When Torrez closed in December it was one of the largest English-language marketplaces in the world selling drugs, hacking tools, counterfeit cash and criminal services.
A letter posted on its homepage said it had been “a great pleasure to work with most vendors and users”.
Historically when darknet sites close down, the operators disappear with customers’ or vendors’ money – this is known as an exit scam. They may also be hacked, or busted by police and taken offline.
This new trend for marketplaces winding down in an orderly fashion is known as “sunsetting” or “voluntary retirement”.
“Right now it seems to be happening more. Markets gracefully exit and say, ‘We’ve made enough money, and before we get caught, we’re just going to retire and go into the sunset,” says Prof David Décary-Hétu, a criminologist at the University of Montreal.
He says that administrators running large marketplaces like Torrez can make upwards of $100,000 a day in commission fees.
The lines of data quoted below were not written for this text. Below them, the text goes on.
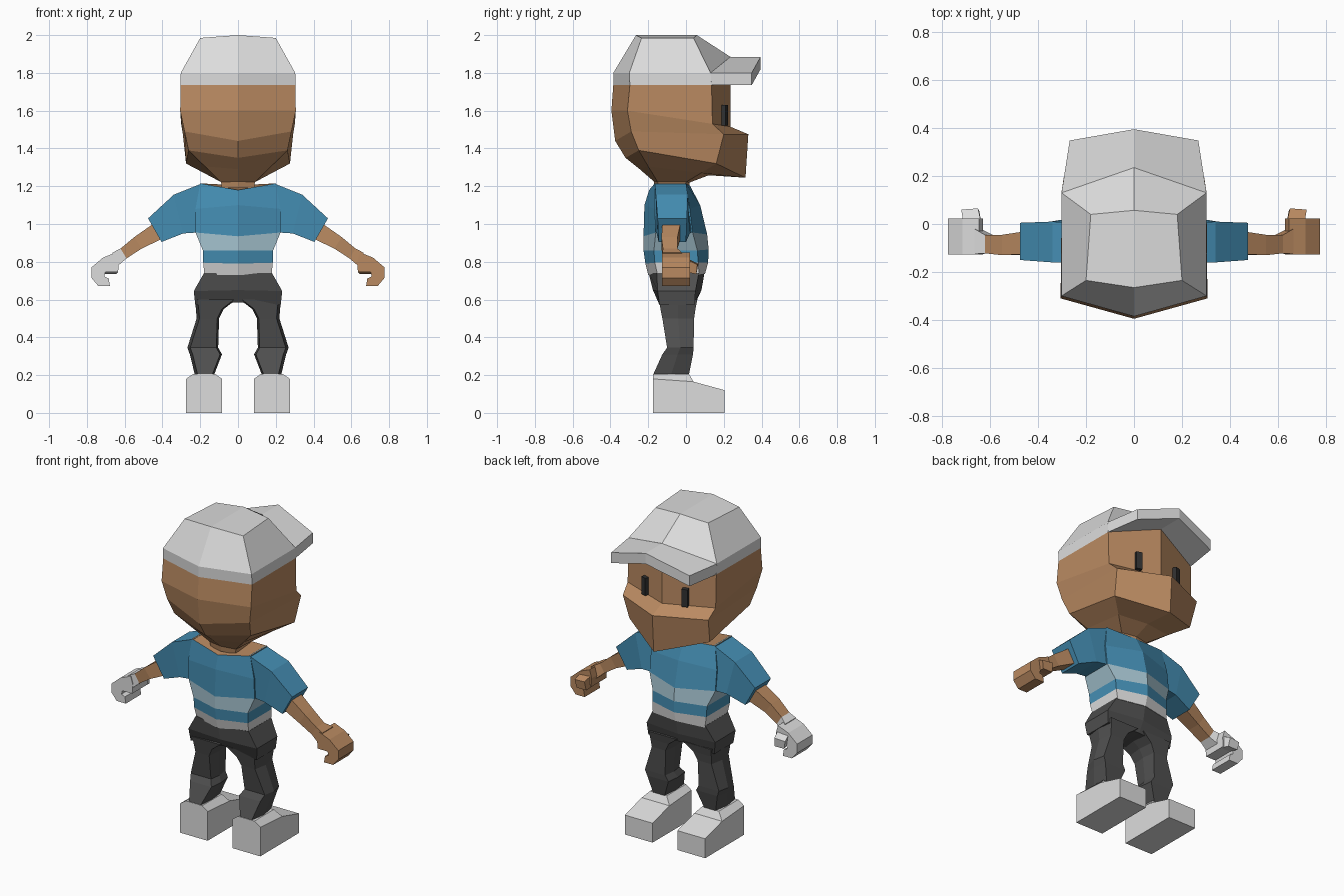
import bpy, bmesh, math

if "Cube" in bpy.data.objects:
    bpy.data.objects.remove(bpy.data.objects["Cube"])

# Flat colours
MATS = {}
for mat_name, rgb in {
    "skin brown": (0.49, 0.255, 0.12),
    "shirt blue": (0.06, 0.275, 0.46),
    "pale blue": (0.37, 0.54, 0.62),
    "light grey": (0.72, 0.72, 0.72),
    "trouser charcoal": (0.078, 0.078, 0.078),
    "eye black": (0.03, 0.03, 0.03),
}.items():
    m = bpy.data.materials.new(mat_name)
    m.diffuse_color = (*rgb, 1)
    m.use_nodes = True
    bsdf = next(n for n in m.node_tree.nodes if n.type == 'BSDF_PRINCIPLED')
    bsdf.inputs["Base Color"].default_value = (*rgb, 1)
    bsdf.inputs["Roughness"].default_value = 0.8
    MATS[mat_name] = m


def loft(name, rings, bands, start=None, end=None):
    """Skin between rings of equal length; bands holds one colour, or one per row."""
    if isinstance(bands, str):
        bands = [bands] * (len(rings) - 1)
    start, end = start or bands[0], end or bands[-1]
    used = list(dict.fromkeys([*bands, start, end]))
    bm = bmesh.new()
    vs = [[bm.verts.new(p) for p in ring] for ring in rings]
    n = len(rings[0])

    def face(verts, colour):
        bm.faces.new(verts).material_index = used.index(colour)

    for a, b, colour in zip(vs, vs[1:], bands):
        for i in range(n):
            j = (i + 1) % n
            face((a[i], a[j], b[j], b[i]), colour)
    for ring, colour in ((vs[0], start), (vs[-1], end)):
        if n == 6:  # split along the middle
            face(ring[0:4], colour)
            face([ring[0], ring[3], ring[4], ring[5]], colour)
        else:
            face(ring, colour)
    bmesh.ops.recalc_face_normals(bm, faces=bm.faces)
    mesh = bpy.data.meshes.new(name)
    bm.to_mesh(mesh)
    bm.free()
    for colour in used:
        mesh.materials.append(MATS[colour])
    ob = bpy.data.objects.new(name, mesh)
    bpy.context.collection.objects.link(ob)
    return ob


def sym(back, side_back, side_front, front):
    """Six-point ring, symmetric in x, from (y, z) centres and (x, y, z) sides."""
    half = [side_back, side_front]
    return [(0, *back), *half, (0, *front)] + [(-x, y, z) for x, y, z in reversed(half)]


def flip(rings, s):
    return [[(x * s, y, z) for x, y, z in r] for r in rings]


def prism(outline, axis, lo, hi):
    """Two rings of a 2D outline pushed along axis 0 (x) or 1 (y)."""
    return [[(d, a, b) if axis == 0 else (a, d, b) for a, b in outline] for d in (lo, hi)]


# Head with wide muzzle
cap_rim = sym((-.385, 1.735), (.304, -.297, 1.735), (.302, .135, 1.735), (.235, 1.82))
loft("head", [
    sym((-.165, 1.19), (.085, -.145, 1.19), (.085, -.01, 1.19), (.015, 1.19)),
    sym((-.17, 1.225), (.09, -.15, 1.222), (.09, 0, 1.222), (.02, 1.22)),
    sym((-.245, 1.29), (.175, -.2, 1.305), (.18, .08, 1.27), (.12, 1.258)),
    sym((-.32, 1.35), (.262, -.25, 1.39), (.275, .16, 1.32), (.315, 1.245)),
    sym((-.375, 1.44), (.283, -.29, 1.49), (.292, .2, 1.475), (.33, 1.475)),
    sym((-.395, 1.6), (.306, -.31, 1.6), (.301, .14, 1.53), (.235, 1.515)),
    cap_rim], "skin brown")

# Cap and folded brim
loft("cap", [
    cap_rim,
    sym((-.385, 1.8), (.303, -.3, 1.8), (.302, .13, 1.8), (.235, 1.885)),
    sym((-.265, 2.0), (.2, -.235, 1.985), (.18, .04, 1.985), (.057, 2.0))], "light grey")
loft("cap_brim", [
    sym((.225, 1.885), (.302, .13, 1.8), (.302, .13, 1.735), (.225, 1.82)),
    sym((.395, 1.885), (.268, .348, 1.8), (.268, .348, 1.735), (.395, 1.82))], "light grey")

# Striped shirt, with bare skin inside the collar
loft("shirt", [
    sym((-.195, 1.18), (.2, -.165, 1.215), (.2, 0, 1.215), (.02, 1.205)),
    sym((-.22, 1.1), (.225, -.165, 1.08), (.225, .02, 1.08), (.075, 1.1)),
    sym((-.225, .935), (.225, -.16, .955), (.225, .035, .955), (.112, .945)),
    sym((-.225, .86), (.186, -.17, .86), (.186, .06, .86), (.12, .865)),
    sym((-.215, .79), (.184, -.165, .795), (.184, .065, .795), (.117, .795)),
    sym((-.2, .73), (.178, -.15, .73), (.178, .07, .73), (.1, .735))],
    ["shirt blue", "shirt blue", "pale blue", "shirt blue", "light grey"], start="skin brown")

# Hips
loft("hips", [
    sym((-.198, .742), (.18, -.155, .74), (.18, .068, .74), (.098, .742)),
    sym((-.175, .65), (.234, -.15, .645), (.234, .05, .645), (.082, .65)),
    sym((-.12, .585), (.226, -.14, .57), (.226, .045, .57), (.045, .585))], "trouser charcoal")

# Outer x, inner x, back y, front y, z down the leg
LEG = [(.228, .01, -.145, .06, .6), (.223, .075, -.135, .05, .55),
       (.219, .1, -.125, .043, .5), (.268, .105, -.1, .04, .345),
       (.255, .085, -.125, .037, .31), (.228, .127, -.175, .015, .2)]
SHOE = [(-.175, 0), (.205, 0), (.205, .12), (.04, .165), (-.175, .18)]
HAND = [(.645, .85), (.715, .822), (.776, .77), (.776, .715), (.74, .672), (.678, .672),
        (.685, .712), (.708, .722), (.702, .745), (.635, .745), (.63, .8)]

for s, side in ((1, "left"), (-1, "right")):
    # Leg with a ridge down the outside
    legs = []
    for xo, xi, yb, yf, z in LEG:
        ym = (yb + yf) / 2
        legs.append([(xo, ym, z), (xo - .015, yf, z), (xi + .01, yf, z),
                     (xi, ym, z), (xi + .01, yb, z), (xo - .015, yb, z)])
    loft(side + "_leg", flip(legs, s), "trouser charcoal")

    # Shoe and its bevelled ankle
    loft(side + "_shoe", flip(prism(SHOE, 0, .085, .275), s), "light grey")
    loft(side + "_shoe_ankle", flip([
        [(.085, -.175, .18), (.275, -.175, .18), (.275, .04, .165), (.085, .04, .165)],
        [(.122, -.175, .207), (.235, -.175, .207), (.235, .015, .207), (.122, .015, .207)]], s),
        "light grey")

    # Sleeve
    loft(side + "_sleeve", flip([
        [(.19, -.165, 1.215), (.19, 0, 1.215), (.215, .03, .955), (.215, -.15, .955)],
        [(.34, -.16, 1.155), (.34, .01, 1.155), (.29, .02, .95), (.29, -.155, .95)],
        [(.476, -.15, 1.03), (.476, .005, 1.03), (.405, 0, .905), (.405, -.145, .905)]], s),
        "shirt blue")

    # Forearm, ending in a wrist that matches the hand
    hand_colour = "skin brown" if s > 0 else "light grey"
    loft(side + "_forearm", flip([
        [(.45, -.125, 1.0), (.45, -.03, 1.0), (.405, -.03, .92), (.405, -.125, .92)],
        [(.55, -.13, .93), (.55, -.045, .93), (.51, -.045, .87), (.51, -.13, .87)],
        [(.622, -.122, .87), (.622, -.045, .87), (.59, -.045, .818), (.59, -.122, .818)],
        [(.665, -.125, .848), (.665, -.02, .848), (.64, -.02, .775), (.64, -.125, .775)]], s),
        ["skin brown", "skin brown", hand_colour])

    # Hooked hand and thumb
    loft(side + "_hand", flip(prism(HAND, 1, -.128, .022), s), hand_colour)
    loft(side + "_thumb", flip([
        [(.635, 0, .82), (.71, 0, .815), (.7, 0, .745), (.635, 0, .745)],
        [(.65, .065, .79), (.72, .06, .785), (.71, .055, .735), (.645, .055, .735)]], s),
        hand_colour)

    # Eye, turned with the face
    outline = [(-.018, 1.522), (.018, 1.522), (.018, 1.63), (-.018, 1.63)]
    eye = loft(side + "_eye", prism(outline, 1, -.02, .022), "eye black")
    eye.location = (s * .135, .195, 0)
    eye.rotation_euler.z = -s * math.atan2(.1, .3)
For police, who would prefer criminals to face justice, this kind of exit causes mixed feelings.
“I always celebrate anybody who perhaps realises that they’re in an occupation, which is criminalised and decided not to enhance that further,” says Alex Hudson, the National Crime Agency’s head of darknet intelligence.
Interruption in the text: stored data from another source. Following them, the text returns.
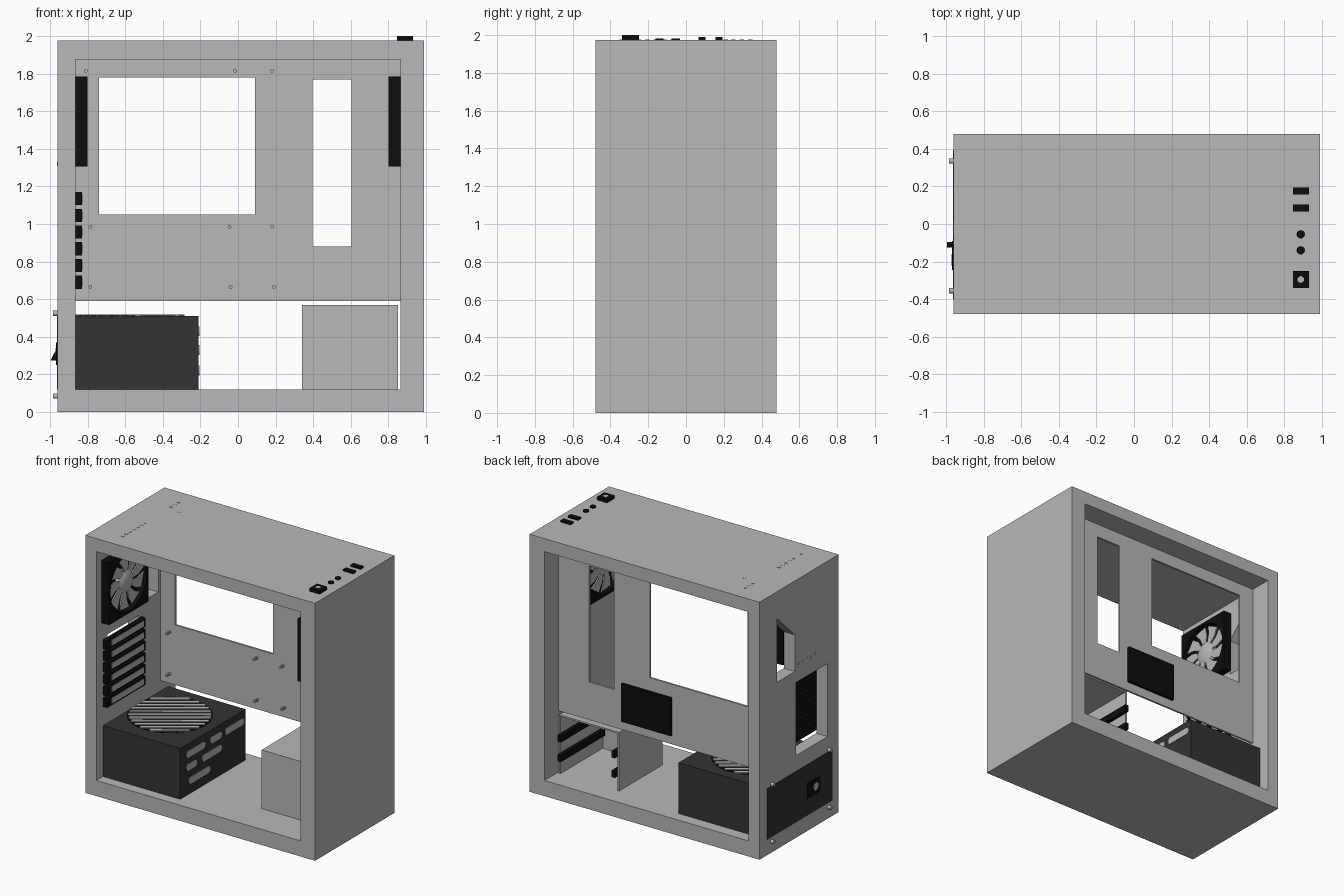
import bpy, bmesh, math
from mathutils import Vector

if "Cube" in bpy.data.objects:
    bpy.data.objects.remove(bpy.data.objects["Cube"])


def material(name, v):
    m = bpy.data.materials.new(name)
    m.use_nodes = True
    m.diffuse_color = (v, v, v, 1)
    node = next(n for n in m.node_tree.nodes if n.type == 'BSDF_PRINCIPLED')
    node.inputs["Base Color"].default_value = (v, v, v, 1)
    return m


GREY = material("case grey", 0.48)
DARK = material("dark grey", 0.033)
BLACK = material("black", 0.004)


def finish(name, bm, mat):
    bmesh.ops.recalc_face_normals(bm, faces=bm.faces)
    mesh = bpy.data.meshes.new(name)
    bm.to_mesh(mesh)
    bm.free()
    mesh.materials.append(mat)
    ob = bpy.data.objects.new(name, mesh)
    bpy.context.collection.objects.link(ob)
    return ob


def prism(name, points, axis, a, b, mat):
    """Extrude a 2D outline from a to b along an axis."""
    bm = bmesh.new()

    def place(p, h):
        c = list(p)
        c.insert("xyz".index(axis), h)
        return bm.verts.new(c)
    lo = [place(p, a) for p in points]
    hi = [place(p, b) for p in points]
    bm.faces.new(lo)
    bm.faces.new(hi)
    n = len(points)
    for i in range(n):
        j = (i + 1) % n
        bm.faces.new((lo[i], lo[j], hi[j], hi[i]))
    return finish(name, bm, mat)


def box(name, x, y, z, mat):
    pts = [(x[0], y[0]), (x[1], y[0]), (x[1], y[1]), (x[0], y[1])]
    return prism(name, pts, "z", z[0], z[1], mat)


def circle(u, v, r, n=24):
    return [(u + r * math.cos(i * math.tau / n), v + r * math.sin(i * math.tau / n)) for i in range(n)]


def stadium(u0, u1, v, r, n=8):
    right = [(u1 - r + r * math.sin(t), v - r * math.cos(t)) for t in (math.pi * i / n for i in range(n + 1))]
    return right + [(u0 + u1 - u, 2 * v - w) for u, w in right]


def cut(ob, *cutters):
    """Subtract each cutter, then discard it."""
    for c in cutters:
        c.hide_render = True
        mod = ob.modifiers.new("cut", 'BOOLEAN')
        mod.operation, mod.solver, mod.object = 'DIFFERENCE', 'EXACT', c
        bpy.context.view_layer.update()
        graph = bpy.context.evaluated_depsgraph_get()
        mesh = bpy.data.meshes.new_from_object(ob.evaluated_get(graph))
        ob.modifiers.clear()
        ob.data = mesh
        bpy.data.objects.remove(c)


# Case shell, open at front and back, with port and expansion openings
L, R, D, TOP = -0.96, 0.99, 0.48, 1.975
IN = 0.865
shell = box("case_shell", (L, R), (-D, D), (0, TOP), GREY)
cut(shell,
    box("opening_cutter", (-IN, IN), (-1, 1), (0.12, 1.875), GREY),
    prism("port_cutter", [(0.27, 1.28), (0.27, 1.77), (0.05, 1.56), (0.05, 1.28)], "x", -1.1, -0.8, GREY),
    box("expansion_cutter", (-1.1, -0.8), (-0.345, 0.037), (0.63, 1.19), GREY))

# Mainboard tray with two windows
tray = box("mainboard_tray", (-IN, IN), (0.295, 0.31), (0.59, 1.875), GREY)
cut(tray,
    box("large_window_cutter", (-0.74, 0.09), (0, 1), (1.05, 1.78), GREY),
    box("cable_window_cutter", (0.395, 0.605), (0, 1), (0.88, 1.77), GREY))
for z, xs in ((1.815, (-0.81, -0.015, 0.18)), (0.985, (-0.785, -0.045, 0.18)), (0.665, (-0.785, -0.04, 0.19))):
    for x in xs:
        prism("standoff", circle(x, z, 0.01, 10), "y", 0.25, 0.3, GREY)
box("rear_drive", (-0.1, 0.32), (0.31, 0.33), (0.66, 0.95), BLACK)


# Fans on both side walls
def fan(side, s):
    cy, cz, h = -0.18, 1.545, 0.24
    frame = box(side + "_fan_frame", sorted((s * IN, s * 0.8)), (cy - h, cy + h), (cz - h, cz + h), BLACK)
    cut(frame, prism("fan_cutter", circle(cy, cz, 0.222, 40), "x", s * 0.7, s * 0.85, BLACK))
    for i in range(9):
        a = i * math.tau / 9
        outline = []
        for r, t in ((0.08, 0), (0.14, 0.0), (0.21, 0.15), (0.21, 0.68), (0.14, 0.55), (0.08, 0.5)):
            outline.append((cy + r * math.cos(a + t), cz + r * math.sin(a + t)))
        prism(side + "_fan_blade", outline, "x", s * 0.828, s * 0.818, GREY)
    bm = bmesh.new()
    bmesh.ops.create_uvsphere(bm, u_segments=24, v_segments=12, radius=0.1)
    for v in bm.verts:
        v.co = Vector((v.co.x * 0.45, v.co.y, v.co.z)) + Vector((s * 0.846, cy, cz))
    for f in bm.faces:
        f.smooth = True
    finish(side + "_fan_hub", bm, GREY)


fan("right", -1)
fan("left", 1)

# Expansion slot covers
for i in range(6):
    z = 0.69 + i * 0.089
    box("slot_cover", (-IN, -0.83), (-0.4, 0.065), (z - 0.035, z + 0.035), BLACK)
    box("slot_cover_inset", (-0.831, -0.826), (-0.35, 0.04), (z - 0.022, z + 0.022), GREY)

# Power supply with grille, side vents, socket and screws
PT, PX = 0.51, -0.21
box("power_supply", (L - 0.003, PX), (-0.4, 0.39), (0.12, PT), DARK)
cx, cy, r = -0.585, 0.01, 0.3
prism("grille_recess", circle(cx, cy, r, 40), "z", PT, PT + 0.002, BLACK)
d = Vector((0.82, 0.57))
n = Vector((-d.y, d.x))
for i in range(-5, 6):
    off = i * 0.052
    half = math.sqrt(r * r - off * off) - 0.01
    mid = Vector((cx, cy)) + n * off
    corners = [mid + d * half * a + n * 0.016 * b for a, b in ((-1, -1), (1, -1), (1, 1), (-1, 1))]
    prism("grille_bar", corners, "z", PT + 0.001, PT + 0.008, GREY)
for z, spans in ((0.43, ((-0.33, -0.1), (-0.04, 0.1), (0.14, 0.37))),
                 (0.33, ((-0.33, -0.2), (-0.14, 0.1))),
                 (0.22, ((-0.3, -0.04),))):
    for a, b in spans:
        prism("supply_vent", stadium(a, b, z, 0.026), "x", PX, PX + 0.004, GREY)
box("supply_socket", (L - 0.008, L), (-0.245, -0.09), (0.25, 0.37), BLACK)
prism("socket_pin_plate", circle(-0.19, 0.31, 0.03, 16), "x", L - 0.011, L - 0.007, GREY)
prism("supply_switch", [(L, -0.125), (L - 0.035, -0.125), (L - 0.035, -0.095), (L, -0.095)], "z", 0.275, 0.345, BLACK)
switch = bpy.data.objects["supply_switch"]
for v in switch.data.vertices:
    if v.co.z > 0.3 and v.co.x < L - 0.01:
        v.co.z = 0.28
for y in (-0.355, 0.335):
    for z in (0.085, 0.525):
        prism("supply_screw", circle(y, z, 0.014, 12), "x", L - 0.025, L, GREY)

# Drive cage, open to the back, with black rails
CX, CY, CZ, T = (0.34, 0.85), (-0.2, 0.325), (0.12, 0.57), 0.012
box("cage_front", CX, (CY[0], CY[0] + T), CZ, GREY)
box("cage_top", CX, CY, (CZ[1] - T, CZ[1]), GREY)
for x in (CX[0], CX[1] - T):
    box("cage_side", (x, x + T), CY, CZ, GREY)
for x in (CX[0] + T, CX[1] - T - 0.03):
    for z in (0.23, 0.38):
        box("drive_rail", (x, x + 0.03), (-0.17, 0.36), (z, z + 0.05), BLACK)

# Top controls
PORT = (0.845, 0.93)
box("power_button", PORT, (-0.34, -0.25), (TOP, 2.0), BLACK)
prism("power_button_mark", circle(0.887, -0.295, 0.018, 12), "z", 2.0, 2.001, GREY)
for y in (-0.14, -0.055):
    prism("audio_jack", circle(0.887, y, 0.022, 20), "z", TOP, TOP + 0.008, BLACK)
for y in (0.085, 0.175):
    box("data_port", PORT, (y - 0.018, y + 0.018), (TOP, TOP + 0.014), BLACK)

# Small rivets on the top and the port wall
tops = [(-0.74, y) for y in (0.34, 0.295, 0.25)] + [(-0.645, 0.21)]
tops += [(-0.74, -0.07 - i * 0.045) for i in range(7)]
for x, y in tops:
    prism("top_rivet", circle(x, y, 0.013, 10), "z", TOP, TOP + 0.002, GREY)
for i in range(5):
    prism("wall_rivet", circle(-i * 0.05, 1.32, 0.013, 10), "x", L - 0.002, L, GREY)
“If there is a regret, it’s that we do need to hold them accountable for it and they need to understand that they will still be held accountable.”
The closures are unlikely to spell the end of darknet markets as new ones will no doubt emerge.
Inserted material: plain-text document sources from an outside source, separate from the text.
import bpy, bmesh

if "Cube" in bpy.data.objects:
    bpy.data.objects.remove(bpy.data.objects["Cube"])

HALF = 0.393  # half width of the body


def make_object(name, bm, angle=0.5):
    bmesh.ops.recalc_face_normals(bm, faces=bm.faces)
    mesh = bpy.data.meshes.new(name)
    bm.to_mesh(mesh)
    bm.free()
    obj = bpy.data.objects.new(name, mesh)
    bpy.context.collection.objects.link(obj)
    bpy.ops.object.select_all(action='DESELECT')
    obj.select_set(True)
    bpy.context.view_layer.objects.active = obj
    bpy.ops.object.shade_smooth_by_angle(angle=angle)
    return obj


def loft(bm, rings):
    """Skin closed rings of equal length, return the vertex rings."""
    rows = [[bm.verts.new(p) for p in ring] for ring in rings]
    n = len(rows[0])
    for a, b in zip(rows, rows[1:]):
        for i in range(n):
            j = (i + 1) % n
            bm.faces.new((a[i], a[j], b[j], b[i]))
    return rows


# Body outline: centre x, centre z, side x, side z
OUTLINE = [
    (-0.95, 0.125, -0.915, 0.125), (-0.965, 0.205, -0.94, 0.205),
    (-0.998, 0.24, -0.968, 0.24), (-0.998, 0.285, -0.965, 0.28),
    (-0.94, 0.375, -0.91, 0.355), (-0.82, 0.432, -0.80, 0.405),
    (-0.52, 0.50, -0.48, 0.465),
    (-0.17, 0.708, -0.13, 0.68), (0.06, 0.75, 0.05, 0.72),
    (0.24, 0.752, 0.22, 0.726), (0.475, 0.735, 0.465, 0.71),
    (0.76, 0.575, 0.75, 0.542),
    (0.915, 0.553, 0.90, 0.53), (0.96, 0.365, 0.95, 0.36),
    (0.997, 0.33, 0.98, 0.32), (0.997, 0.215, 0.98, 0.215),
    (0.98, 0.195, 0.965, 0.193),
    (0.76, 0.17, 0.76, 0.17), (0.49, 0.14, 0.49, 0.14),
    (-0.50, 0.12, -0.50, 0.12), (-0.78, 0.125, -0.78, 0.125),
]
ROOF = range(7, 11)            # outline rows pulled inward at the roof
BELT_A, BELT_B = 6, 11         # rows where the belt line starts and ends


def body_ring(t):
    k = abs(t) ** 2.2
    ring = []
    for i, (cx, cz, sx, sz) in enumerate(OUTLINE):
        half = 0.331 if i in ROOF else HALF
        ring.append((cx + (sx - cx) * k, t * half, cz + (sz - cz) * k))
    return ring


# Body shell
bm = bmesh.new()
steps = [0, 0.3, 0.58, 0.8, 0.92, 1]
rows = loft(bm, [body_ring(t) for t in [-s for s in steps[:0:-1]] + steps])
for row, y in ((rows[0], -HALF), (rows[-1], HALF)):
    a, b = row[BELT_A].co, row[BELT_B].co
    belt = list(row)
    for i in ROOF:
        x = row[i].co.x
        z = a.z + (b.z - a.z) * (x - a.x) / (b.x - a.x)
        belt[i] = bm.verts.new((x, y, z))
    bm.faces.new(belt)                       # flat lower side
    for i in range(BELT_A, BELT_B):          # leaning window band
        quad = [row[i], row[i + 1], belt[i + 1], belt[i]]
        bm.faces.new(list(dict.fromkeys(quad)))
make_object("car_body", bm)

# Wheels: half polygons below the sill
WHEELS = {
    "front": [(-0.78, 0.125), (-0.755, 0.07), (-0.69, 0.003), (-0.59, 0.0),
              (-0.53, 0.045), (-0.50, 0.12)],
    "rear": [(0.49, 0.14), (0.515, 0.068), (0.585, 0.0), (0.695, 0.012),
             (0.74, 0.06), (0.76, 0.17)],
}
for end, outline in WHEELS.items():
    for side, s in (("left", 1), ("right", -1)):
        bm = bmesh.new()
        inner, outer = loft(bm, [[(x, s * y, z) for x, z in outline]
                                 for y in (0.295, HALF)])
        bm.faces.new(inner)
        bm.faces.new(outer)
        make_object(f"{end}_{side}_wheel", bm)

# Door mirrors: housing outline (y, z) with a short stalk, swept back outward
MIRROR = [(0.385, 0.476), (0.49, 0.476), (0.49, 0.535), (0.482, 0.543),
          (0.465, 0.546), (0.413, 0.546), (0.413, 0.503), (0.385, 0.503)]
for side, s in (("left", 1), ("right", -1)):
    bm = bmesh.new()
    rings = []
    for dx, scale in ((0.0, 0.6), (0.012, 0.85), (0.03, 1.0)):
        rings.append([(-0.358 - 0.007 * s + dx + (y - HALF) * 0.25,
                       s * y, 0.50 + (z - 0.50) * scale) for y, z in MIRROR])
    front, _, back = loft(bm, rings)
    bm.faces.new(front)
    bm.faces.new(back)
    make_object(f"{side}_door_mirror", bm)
New BBC research for Radio 4’s File on Four found that at least 450 darknet vendors operating today have outlived previous police closures over the last decade.